DIRECTIONS FOR THIS TASK — The first line of the entries and each line after it, through the one that contains "bmesh.ops.recalc_face_normals(bm, faces=bm.faces[:])", are to be duplicated exactly; no picture belongs in the copy.

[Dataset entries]
§ §

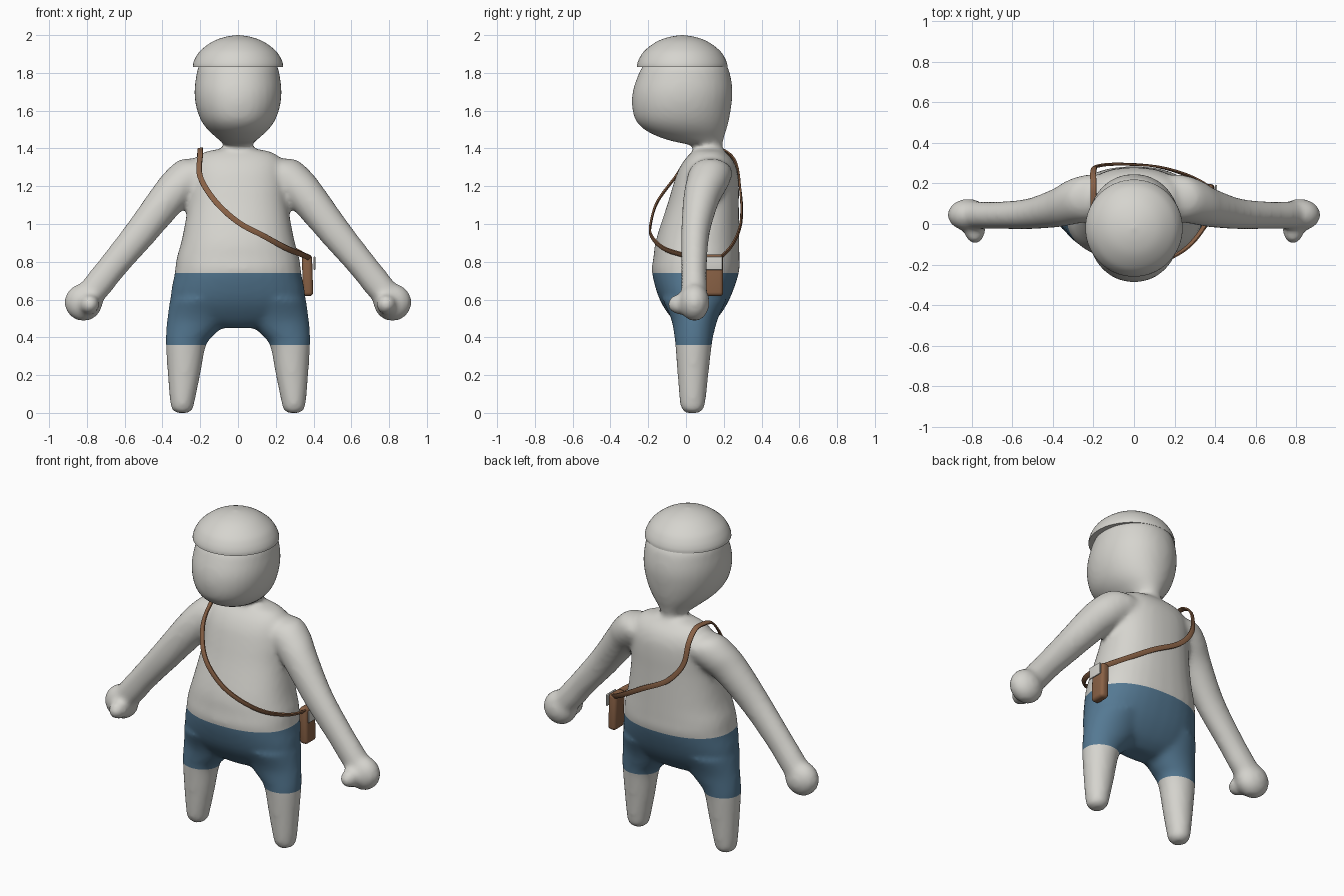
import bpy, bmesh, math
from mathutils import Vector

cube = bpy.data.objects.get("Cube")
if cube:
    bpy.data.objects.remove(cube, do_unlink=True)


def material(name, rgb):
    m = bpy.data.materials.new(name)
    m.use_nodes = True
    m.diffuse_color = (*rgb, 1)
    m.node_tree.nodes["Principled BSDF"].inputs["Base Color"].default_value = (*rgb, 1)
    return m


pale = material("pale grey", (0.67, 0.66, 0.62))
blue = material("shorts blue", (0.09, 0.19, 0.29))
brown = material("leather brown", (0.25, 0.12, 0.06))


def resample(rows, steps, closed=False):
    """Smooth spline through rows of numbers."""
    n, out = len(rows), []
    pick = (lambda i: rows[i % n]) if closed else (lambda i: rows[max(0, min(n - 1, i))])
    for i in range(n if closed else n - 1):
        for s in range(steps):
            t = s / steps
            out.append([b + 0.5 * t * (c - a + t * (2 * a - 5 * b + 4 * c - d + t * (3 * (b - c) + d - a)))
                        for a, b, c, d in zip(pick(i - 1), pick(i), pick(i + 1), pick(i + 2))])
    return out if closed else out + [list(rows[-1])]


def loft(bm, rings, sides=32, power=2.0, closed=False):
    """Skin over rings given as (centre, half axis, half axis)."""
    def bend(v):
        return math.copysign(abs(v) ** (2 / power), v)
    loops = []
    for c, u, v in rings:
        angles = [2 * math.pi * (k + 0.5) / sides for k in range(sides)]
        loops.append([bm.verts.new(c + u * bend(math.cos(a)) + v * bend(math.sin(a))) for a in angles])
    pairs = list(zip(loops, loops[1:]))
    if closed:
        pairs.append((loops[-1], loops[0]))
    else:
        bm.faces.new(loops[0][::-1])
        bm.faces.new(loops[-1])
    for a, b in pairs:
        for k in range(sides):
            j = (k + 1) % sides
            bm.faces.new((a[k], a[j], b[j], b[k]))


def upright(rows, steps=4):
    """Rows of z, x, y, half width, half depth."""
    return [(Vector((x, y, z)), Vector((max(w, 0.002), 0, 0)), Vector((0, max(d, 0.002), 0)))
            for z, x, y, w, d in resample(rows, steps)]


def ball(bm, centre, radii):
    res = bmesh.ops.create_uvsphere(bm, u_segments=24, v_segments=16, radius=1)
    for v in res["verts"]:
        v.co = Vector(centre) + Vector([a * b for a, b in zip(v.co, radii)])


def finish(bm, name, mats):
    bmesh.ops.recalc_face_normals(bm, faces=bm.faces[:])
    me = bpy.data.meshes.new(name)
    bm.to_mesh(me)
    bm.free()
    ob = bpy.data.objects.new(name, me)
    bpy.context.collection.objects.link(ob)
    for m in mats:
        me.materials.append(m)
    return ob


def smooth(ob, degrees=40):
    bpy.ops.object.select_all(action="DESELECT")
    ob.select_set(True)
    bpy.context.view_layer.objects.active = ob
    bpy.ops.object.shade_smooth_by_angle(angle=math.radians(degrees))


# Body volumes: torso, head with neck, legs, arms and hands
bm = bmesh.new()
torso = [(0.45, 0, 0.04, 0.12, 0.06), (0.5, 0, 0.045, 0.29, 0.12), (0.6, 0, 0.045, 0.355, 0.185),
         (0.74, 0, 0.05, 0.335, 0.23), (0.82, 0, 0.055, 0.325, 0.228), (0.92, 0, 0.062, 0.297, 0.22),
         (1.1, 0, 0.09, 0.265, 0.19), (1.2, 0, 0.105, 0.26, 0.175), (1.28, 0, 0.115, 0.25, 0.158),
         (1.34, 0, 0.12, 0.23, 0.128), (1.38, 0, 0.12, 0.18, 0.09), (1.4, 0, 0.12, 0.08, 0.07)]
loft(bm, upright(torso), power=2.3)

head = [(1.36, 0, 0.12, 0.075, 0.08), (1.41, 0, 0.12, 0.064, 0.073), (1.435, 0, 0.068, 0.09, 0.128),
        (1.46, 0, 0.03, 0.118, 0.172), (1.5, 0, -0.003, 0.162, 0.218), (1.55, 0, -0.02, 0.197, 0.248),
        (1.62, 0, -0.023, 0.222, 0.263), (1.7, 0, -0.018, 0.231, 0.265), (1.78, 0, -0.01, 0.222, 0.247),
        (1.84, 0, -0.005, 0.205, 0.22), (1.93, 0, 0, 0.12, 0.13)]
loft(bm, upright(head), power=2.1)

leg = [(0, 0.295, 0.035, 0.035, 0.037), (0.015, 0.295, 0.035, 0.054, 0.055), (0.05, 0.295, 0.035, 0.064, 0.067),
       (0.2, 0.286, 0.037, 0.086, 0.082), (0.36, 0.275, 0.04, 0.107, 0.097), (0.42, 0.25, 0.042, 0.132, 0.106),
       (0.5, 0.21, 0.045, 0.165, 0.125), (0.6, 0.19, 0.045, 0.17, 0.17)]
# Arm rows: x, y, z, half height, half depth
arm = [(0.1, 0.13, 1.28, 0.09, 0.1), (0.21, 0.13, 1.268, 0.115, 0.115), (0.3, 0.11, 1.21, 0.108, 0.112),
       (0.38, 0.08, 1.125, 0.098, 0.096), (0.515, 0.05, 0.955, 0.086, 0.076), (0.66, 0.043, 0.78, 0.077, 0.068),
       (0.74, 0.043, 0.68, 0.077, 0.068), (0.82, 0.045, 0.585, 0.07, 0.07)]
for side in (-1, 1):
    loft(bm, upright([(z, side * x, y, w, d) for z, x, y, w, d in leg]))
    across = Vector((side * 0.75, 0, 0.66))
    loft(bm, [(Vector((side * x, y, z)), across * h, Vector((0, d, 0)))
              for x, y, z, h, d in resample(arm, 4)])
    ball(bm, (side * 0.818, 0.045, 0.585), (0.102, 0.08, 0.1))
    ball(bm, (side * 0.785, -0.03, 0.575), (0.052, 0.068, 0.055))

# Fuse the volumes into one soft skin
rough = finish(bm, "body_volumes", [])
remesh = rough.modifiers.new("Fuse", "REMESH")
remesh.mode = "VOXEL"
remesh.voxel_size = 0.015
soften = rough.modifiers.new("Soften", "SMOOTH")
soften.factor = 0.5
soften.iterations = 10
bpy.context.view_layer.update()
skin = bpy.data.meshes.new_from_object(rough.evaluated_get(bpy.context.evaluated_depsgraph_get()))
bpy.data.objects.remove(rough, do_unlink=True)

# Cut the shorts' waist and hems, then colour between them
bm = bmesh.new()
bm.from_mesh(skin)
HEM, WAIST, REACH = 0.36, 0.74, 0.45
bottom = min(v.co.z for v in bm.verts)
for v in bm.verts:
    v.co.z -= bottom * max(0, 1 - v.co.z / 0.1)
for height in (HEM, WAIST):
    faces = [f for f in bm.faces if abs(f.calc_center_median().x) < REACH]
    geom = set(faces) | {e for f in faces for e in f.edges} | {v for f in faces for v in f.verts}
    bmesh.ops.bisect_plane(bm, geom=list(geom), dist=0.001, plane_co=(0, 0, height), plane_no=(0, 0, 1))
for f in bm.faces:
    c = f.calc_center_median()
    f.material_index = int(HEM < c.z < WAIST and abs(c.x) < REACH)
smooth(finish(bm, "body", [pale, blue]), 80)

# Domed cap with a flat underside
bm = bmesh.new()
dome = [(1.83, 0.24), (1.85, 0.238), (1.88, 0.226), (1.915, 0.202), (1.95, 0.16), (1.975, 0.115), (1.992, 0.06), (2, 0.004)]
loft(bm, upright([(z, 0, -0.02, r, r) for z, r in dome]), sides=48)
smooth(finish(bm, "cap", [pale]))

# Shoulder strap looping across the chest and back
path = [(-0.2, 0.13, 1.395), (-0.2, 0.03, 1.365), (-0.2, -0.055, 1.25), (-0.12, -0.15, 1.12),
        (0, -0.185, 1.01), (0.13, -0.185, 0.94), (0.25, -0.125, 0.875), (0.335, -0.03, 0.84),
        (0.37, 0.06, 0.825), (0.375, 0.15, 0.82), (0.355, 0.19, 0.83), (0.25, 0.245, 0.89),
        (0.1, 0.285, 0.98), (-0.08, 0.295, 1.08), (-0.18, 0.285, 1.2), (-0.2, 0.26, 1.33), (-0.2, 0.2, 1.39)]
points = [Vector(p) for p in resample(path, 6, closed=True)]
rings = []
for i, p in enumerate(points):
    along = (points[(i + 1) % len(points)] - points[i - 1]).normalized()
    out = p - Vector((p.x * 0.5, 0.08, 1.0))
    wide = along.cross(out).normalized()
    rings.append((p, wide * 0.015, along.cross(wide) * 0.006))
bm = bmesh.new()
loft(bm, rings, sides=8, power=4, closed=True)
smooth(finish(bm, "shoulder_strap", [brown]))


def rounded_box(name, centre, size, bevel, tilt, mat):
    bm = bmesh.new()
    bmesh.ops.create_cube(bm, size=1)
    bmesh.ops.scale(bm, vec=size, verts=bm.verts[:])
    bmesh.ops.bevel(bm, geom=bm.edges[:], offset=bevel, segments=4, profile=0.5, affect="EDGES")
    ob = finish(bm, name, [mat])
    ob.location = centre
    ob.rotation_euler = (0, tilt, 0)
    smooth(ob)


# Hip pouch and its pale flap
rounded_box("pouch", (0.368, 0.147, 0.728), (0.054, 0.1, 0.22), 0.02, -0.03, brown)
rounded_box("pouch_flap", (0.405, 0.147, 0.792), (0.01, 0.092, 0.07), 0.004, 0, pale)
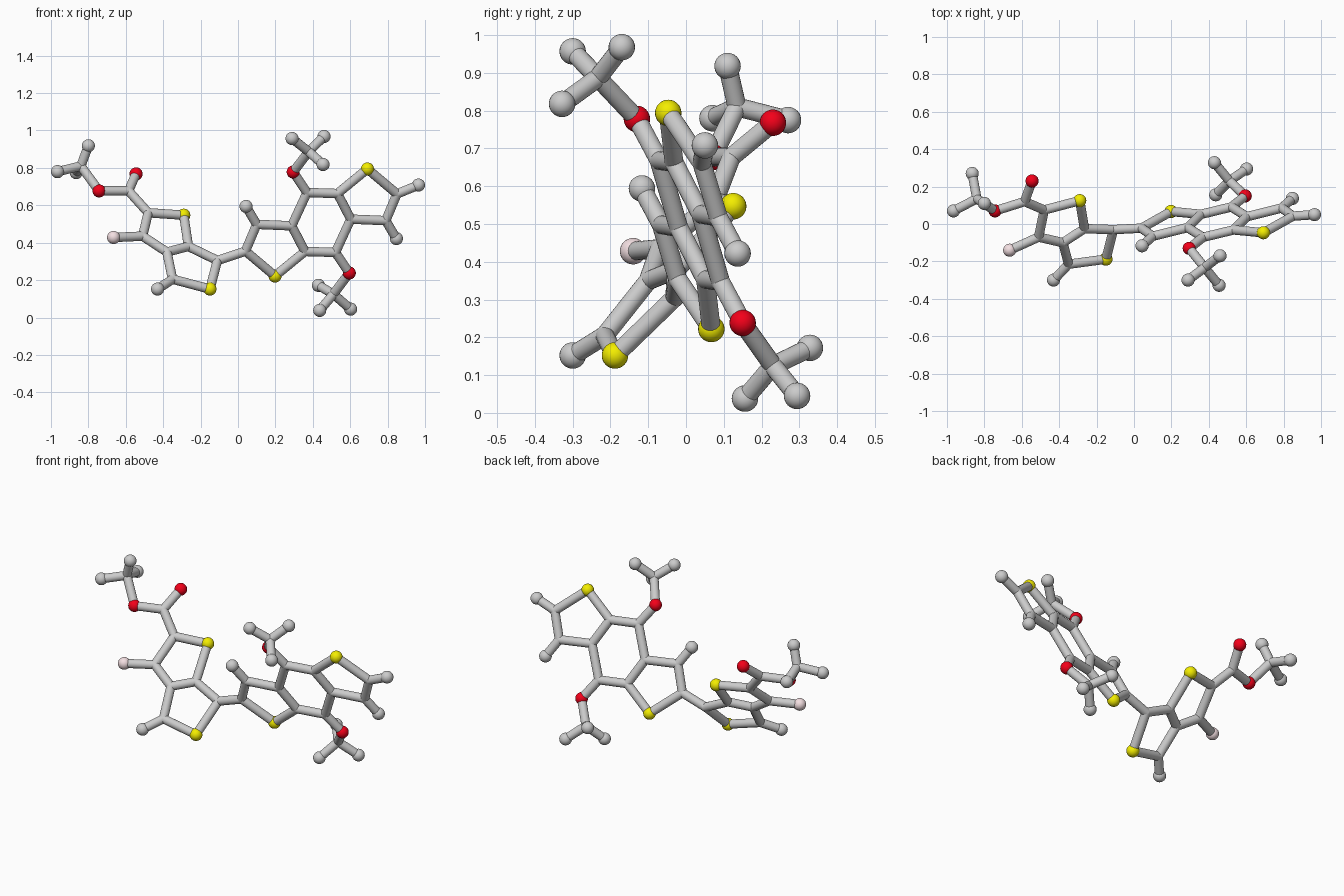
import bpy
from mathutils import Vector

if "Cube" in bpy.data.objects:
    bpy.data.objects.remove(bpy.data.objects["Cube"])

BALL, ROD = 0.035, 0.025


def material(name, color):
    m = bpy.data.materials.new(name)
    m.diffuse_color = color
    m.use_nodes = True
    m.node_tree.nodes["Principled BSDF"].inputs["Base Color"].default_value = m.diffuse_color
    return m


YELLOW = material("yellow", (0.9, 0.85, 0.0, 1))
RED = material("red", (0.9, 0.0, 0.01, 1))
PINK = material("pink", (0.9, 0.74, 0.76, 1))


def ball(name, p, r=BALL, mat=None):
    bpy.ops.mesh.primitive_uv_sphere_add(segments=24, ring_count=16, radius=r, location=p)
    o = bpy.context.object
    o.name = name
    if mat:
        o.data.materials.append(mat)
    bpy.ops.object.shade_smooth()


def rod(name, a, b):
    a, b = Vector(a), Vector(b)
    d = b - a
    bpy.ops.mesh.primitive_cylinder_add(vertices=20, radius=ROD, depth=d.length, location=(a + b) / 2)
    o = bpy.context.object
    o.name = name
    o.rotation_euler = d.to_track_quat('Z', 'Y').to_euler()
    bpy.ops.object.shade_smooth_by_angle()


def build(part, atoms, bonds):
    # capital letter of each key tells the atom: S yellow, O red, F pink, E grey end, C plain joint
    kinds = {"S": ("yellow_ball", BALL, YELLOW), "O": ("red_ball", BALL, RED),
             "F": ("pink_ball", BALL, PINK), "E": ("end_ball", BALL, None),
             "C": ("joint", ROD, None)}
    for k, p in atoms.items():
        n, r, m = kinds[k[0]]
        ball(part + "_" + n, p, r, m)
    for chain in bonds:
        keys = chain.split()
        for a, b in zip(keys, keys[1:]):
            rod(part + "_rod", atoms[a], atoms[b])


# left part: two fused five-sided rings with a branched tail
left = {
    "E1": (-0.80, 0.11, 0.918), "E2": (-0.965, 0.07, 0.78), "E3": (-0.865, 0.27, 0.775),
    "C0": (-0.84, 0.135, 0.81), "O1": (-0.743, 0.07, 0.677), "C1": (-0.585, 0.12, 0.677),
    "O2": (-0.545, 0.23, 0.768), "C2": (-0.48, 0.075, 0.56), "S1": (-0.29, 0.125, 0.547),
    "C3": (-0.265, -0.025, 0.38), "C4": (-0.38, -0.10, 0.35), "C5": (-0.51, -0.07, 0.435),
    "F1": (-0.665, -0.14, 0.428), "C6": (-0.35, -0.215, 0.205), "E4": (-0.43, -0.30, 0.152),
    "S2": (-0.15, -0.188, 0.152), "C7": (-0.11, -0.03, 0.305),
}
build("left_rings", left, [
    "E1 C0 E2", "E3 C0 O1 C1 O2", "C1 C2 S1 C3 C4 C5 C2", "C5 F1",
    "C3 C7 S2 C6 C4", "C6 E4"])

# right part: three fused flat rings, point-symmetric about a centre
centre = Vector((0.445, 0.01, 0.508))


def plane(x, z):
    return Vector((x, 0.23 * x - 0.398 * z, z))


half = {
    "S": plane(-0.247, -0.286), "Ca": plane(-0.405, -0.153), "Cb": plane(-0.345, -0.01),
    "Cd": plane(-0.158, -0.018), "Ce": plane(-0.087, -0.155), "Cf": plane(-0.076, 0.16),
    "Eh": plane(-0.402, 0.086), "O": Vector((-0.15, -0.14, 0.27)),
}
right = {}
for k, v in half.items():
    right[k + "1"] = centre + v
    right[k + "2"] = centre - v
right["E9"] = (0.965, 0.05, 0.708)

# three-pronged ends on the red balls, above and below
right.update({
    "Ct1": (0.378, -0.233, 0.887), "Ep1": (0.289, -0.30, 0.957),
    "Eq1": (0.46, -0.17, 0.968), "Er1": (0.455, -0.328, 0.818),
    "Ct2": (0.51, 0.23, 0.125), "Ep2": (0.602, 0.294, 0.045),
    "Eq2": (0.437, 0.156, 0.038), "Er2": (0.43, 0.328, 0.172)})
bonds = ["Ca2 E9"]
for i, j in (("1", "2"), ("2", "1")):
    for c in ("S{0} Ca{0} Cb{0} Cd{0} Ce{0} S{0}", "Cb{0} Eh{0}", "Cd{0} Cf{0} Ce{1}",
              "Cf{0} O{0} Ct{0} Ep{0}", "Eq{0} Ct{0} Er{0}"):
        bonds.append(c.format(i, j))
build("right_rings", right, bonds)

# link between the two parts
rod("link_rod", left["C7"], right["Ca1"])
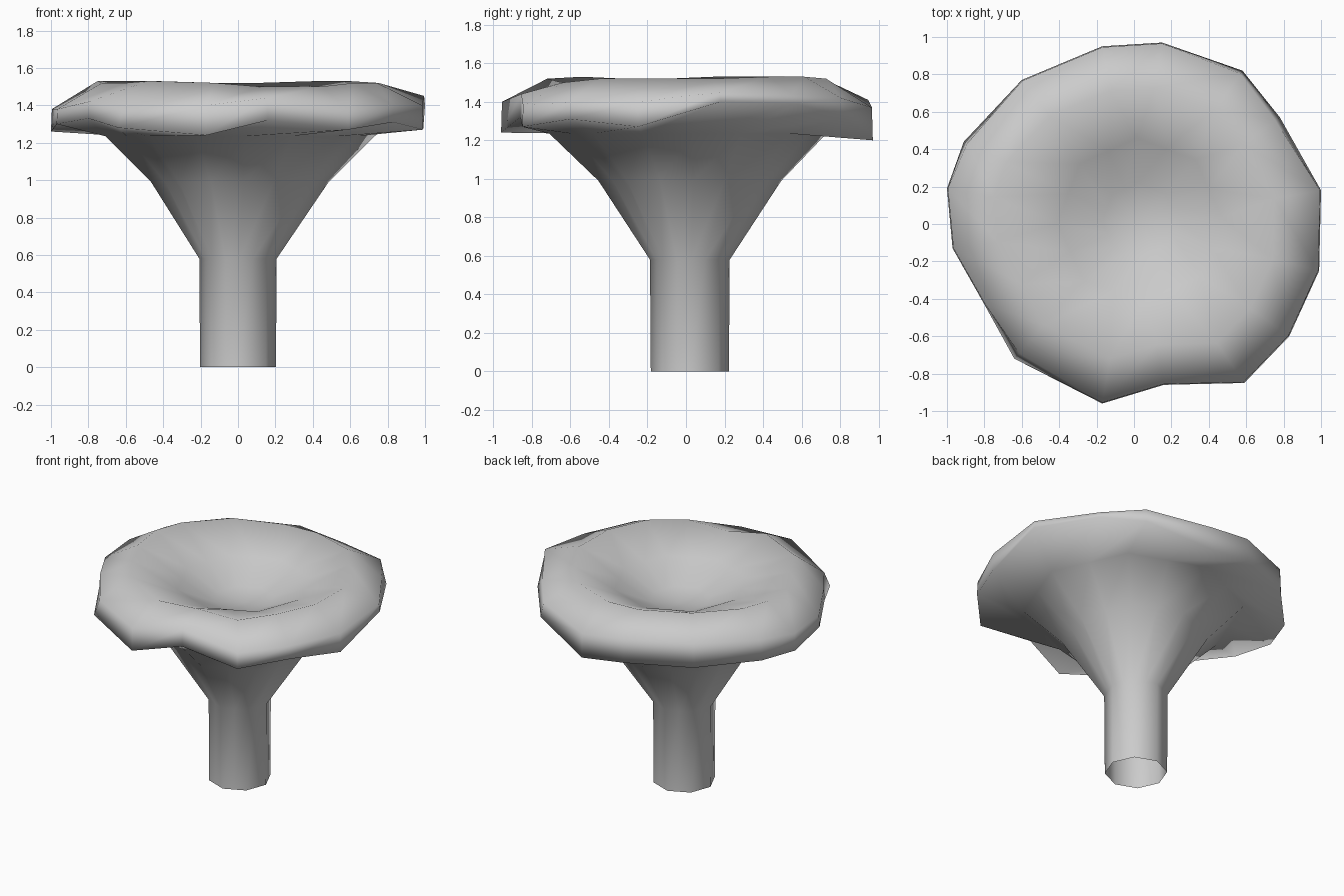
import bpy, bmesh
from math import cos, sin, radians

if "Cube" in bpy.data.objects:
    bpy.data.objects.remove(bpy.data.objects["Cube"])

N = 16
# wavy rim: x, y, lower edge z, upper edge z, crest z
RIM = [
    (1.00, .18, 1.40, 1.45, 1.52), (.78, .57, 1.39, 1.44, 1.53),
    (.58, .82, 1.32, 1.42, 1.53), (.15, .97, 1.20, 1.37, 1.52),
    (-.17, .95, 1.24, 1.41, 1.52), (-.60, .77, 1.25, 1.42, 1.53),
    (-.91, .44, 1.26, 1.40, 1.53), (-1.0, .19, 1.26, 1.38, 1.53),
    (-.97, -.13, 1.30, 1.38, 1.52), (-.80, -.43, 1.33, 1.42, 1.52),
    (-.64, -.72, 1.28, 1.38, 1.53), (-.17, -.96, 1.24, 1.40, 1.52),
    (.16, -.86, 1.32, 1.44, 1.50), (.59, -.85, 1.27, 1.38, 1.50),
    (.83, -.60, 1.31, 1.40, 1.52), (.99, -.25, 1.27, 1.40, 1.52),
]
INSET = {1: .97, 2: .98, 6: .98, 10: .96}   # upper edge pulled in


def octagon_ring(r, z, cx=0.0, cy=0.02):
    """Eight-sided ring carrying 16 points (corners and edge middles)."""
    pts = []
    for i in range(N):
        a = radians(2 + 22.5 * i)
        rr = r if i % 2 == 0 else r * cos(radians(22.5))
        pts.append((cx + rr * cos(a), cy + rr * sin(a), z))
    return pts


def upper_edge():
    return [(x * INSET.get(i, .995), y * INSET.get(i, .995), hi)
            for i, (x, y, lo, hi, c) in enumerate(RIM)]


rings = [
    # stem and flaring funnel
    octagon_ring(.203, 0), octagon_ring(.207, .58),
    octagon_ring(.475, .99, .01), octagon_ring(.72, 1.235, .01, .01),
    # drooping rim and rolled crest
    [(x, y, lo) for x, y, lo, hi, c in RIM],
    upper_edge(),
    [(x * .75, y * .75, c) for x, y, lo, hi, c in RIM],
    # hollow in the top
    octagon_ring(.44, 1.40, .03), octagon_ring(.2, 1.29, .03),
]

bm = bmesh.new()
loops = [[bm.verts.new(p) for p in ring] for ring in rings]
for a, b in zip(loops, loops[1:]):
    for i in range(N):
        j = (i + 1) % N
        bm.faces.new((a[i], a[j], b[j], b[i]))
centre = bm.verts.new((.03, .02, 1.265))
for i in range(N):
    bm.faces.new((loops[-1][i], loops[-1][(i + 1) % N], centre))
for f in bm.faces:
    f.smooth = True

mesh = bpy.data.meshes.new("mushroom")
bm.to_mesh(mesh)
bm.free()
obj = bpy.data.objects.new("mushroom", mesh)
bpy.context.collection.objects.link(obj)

§ §

RESPONSE —
import bpy, bmesh, math
from mathutils import Vector

cube = bpy.data.objects.get("Cube")
if cube:
    bpy.data.objects.remove(cube, do_unlink=True)


def material(name, rgb):
    m = bpy.data.materials.new(name)
    m.use_nodes = True
    m.diffuse_color = (*rgb, 1)
    m.node_tree.nodes["Principled BSDF"].inputs["Base Color"].default_value = (*rgb, 1)
    return m


pale = material("pale grey", (0.67, 0.66, 0.62))
blue = material("shorts blue", (0.09, 0.19, 0.29))
brown = material("leather brown", (0.25, 0.12, 0.06))


def resample(rows, steps, closed=False):
    """Smooth spline through rows of numbers."""
    n, out = len(rows), []
    pick = (lambda i: rows[i % n]) if closed else (lambda i: rows[max(0, min(n - 1, i))])
    for i in range(n if closed else n - 1):
        for s in range(steps):
            t = s / steps
            out.append([b + 0.5 * t * (c - a + t * (2 * a - 5 * b + 4 * c - d + t * (3 * (b - c) + d - a)))
                        for a, b, c, d in zip(pick(i - 1), pick(i), pick(i + 1), pick(i + 2))])
    return out if closed else out + [list(rows[-1])]


def loft(bm, rings, sides=32, power=2.0, closed=False):
    """Skin over rings given as (centre, half axis, half axis)."""
    def bend(v):
        return math.copysign(abs(v) ** (2 / power), v)
    loops = []
    for c, u, v in rings:
        angles = [2 * math.pi * (k + 0.5) / sides for k in range(sides)]
        loops.append([bm.verts.new(c + u * bend(math.cos(a)) + v * bend(math.sin(a))) for a in angles])
    pairs = list(zip(loops, loops[1:]))
    if closed:
        pairs.append((loops[-1], loops[0]))
    else:
        bm.faces.new(loops[0][::-1])
        bm.faces.new(loops[-1])
    for a, b in pairs:
        for k in range(sides):
            j = (k + 1) % sides
            bm.faces.new((a[k], a[j], b[j], b[k]))


def upright(rows, steps=4):
    """Rows of z, x, y, half width, half depth."""
    return [(Vector((x, y, z)), Vector((max(w, 0.002), 0, 0)), Vector((0, max(d, 0.002), 0)))
            for z, x, y, w, d in resample(rows, steps)]


def ball(bm, centre, radii):
    res = bmesh.ops.create_uvsphere(bm, u_segments=24, v_segments=16, radius=1)
    for v in res["verts"]:
        v.co = Vector(centre) + Vector([a * b for a, b in zip(v.co, radii)])


def finish(bm, name, mats):
    bmesh.ops.recalc_face_normals(bm, faces=bm.faces[:])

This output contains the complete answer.